While most (70 percent) of the Barak 8 development work was done in Israel, India is the major customer because it is buying billions of dollars’ worth of LRSAM for their warships and to replace older Russian SA-6 and SA-8 land based systems. Since India has larger armed forces (and weapons needs) than Israel they will be the major user. The two countries evenly split the $350 million development cost.
The Indian delays are the result of several problems. In addition to finding Indian engineers to implement features India wanted there were different problems setting up manufacturing facilities for the few Indian made components. There were also disagreements over the transfer of some Israeli technology to India. This has also been a problem with other Western nations and the Indian government has not been willing to change Indian laws and patent protections to avoid these problems. The tech transfer problem was eventually worked out but many foreign firms are fed up with inflexible Indian attitudes when it comes to tech transfer.
The problems with Barak 8 were not really a surprise to anyone involved. As early as 2010 Indian defense officials realized they had a major, and embarrassing, problem because they did not have enough engineers in the government procurement bureaucracy to quickly and accurately transfer the Israeli technical data to the Indian manufacturers. In addition, some of the Indian firms that were to manufacture Barak 8 components either misrepresented their capabilities or did not know until it was too late that they did not have the personnel or equipment to handle the job. In early 2016 another self-inflicted problem arose when two state owned defense manufacturing firms got into a dispute with each other and the government over which of them would be in charge of managing the Indian work on LRSAM/MRSAM. This dispute also involved efforts by state owned defense firms to get more political support for increasing pressure on Israel to give ground on exporting defense tech to India.
What no one wanted to say openly was that the corruption in India, especially in defense matters, is epic and most Western states do not trust the Indians unless there are strong (and embarrassing to Indian officials) legal guarantees about the security of exported tech.
Meanwhile Israel has already manufactured and installed Barak 8 on its three 1,075 ton Saar 5 class corvettes.
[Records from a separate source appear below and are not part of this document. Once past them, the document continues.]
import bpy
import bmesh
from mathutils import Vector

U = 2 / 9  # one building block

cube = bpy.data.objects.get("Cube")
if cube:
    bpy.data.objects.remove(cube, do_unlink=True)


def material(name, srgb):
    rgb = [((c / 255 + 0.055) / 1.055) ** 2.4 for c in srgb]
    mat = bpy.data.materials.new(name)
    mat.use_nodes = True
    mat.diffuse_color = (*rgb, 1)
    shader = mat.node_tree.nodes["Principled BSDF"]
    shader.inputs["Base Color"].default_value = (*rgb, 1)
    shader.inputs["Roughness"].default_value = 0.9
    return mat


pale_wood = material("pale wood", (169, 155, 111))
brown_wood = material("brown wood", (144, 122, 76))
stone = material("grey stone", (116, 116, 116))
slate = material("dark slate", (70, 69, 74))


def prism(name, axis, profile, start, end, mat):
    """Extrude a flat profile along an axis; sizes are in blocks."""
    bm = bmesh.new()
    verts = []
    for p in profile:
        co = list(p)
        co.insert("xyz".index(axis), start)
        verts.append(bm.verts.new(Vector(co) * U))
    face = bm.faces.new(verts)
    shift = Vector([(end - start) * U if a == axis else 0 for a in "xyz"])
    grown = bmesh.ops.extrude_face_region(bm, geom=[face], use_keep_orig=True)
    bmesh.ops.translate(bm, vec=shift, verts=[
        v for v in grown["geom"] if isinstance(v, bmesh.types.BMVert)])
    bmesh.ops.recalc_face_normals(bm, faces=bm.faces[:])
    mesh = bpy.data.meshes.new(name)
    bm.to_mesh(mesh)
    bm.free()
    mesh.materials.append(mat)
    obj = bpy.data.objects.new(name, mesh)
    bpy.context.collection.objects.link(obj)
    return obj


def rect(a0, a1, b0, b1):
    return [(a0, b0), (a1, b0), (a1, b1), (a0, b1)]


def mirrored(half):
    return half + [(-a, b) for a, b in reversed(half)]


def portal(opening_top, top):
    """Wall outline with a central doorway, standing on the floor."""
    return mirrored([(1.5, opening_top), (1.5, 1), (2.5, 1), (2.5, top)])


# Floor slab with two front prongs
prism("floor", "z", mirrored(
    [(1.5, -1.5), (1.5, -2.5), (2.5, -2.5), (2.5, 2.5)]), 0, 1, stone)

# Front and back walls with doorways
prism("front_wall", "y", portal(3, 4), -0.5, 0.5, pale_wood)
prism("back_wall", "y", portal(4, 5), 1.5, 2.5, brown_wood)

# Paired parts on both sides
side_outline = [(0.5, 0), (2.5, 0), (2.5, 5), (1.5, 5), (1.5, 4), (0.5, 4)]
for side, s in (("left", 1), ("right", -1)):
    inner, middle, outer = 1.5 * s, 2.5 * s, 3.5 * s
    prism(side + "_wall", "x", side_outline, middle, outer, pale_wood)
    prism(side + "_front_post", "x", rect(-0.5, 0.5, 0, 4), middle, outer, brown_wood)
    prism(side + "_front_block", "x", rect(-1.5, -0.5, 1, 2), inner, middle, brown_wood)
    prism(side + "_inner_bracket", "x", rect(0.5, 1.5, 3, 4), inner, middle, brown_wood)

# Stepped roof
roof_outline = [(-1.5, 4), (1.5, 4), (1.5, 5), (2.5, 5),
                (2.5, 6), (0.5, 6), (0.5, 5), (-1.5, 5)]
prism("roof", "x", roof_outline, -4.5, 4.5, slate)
Thus Barak 8 was ready for action over a year before its scheduled 2015 service date. Israel is believed to have rushed this installation because Russia has sent high speed Yakhont anti-ship missiles to Syria and Barak 8 was designed to deal with this kind of threat. Barak 8 is also Israel’s first air defense system equal to the American Patriot (and similar systems like the U.S. Navy SM-2, Russian S-300, and European Aster 15). An improved Barak 8 would be able to shoot down short range ballistic missiles.
The Barak 8 is a 275 kg (605 pound) missile with a 60 kg (132 pound) warhead and a range of 70 kilometers. The warhead has its own seeker that can find the target despite most countermeasures. The missiles are mounted in a three ton, eight cell container (which requires little maintenance), and are launched straight up. The compact (for easy installation on a ship) fire control module weighs under two tons.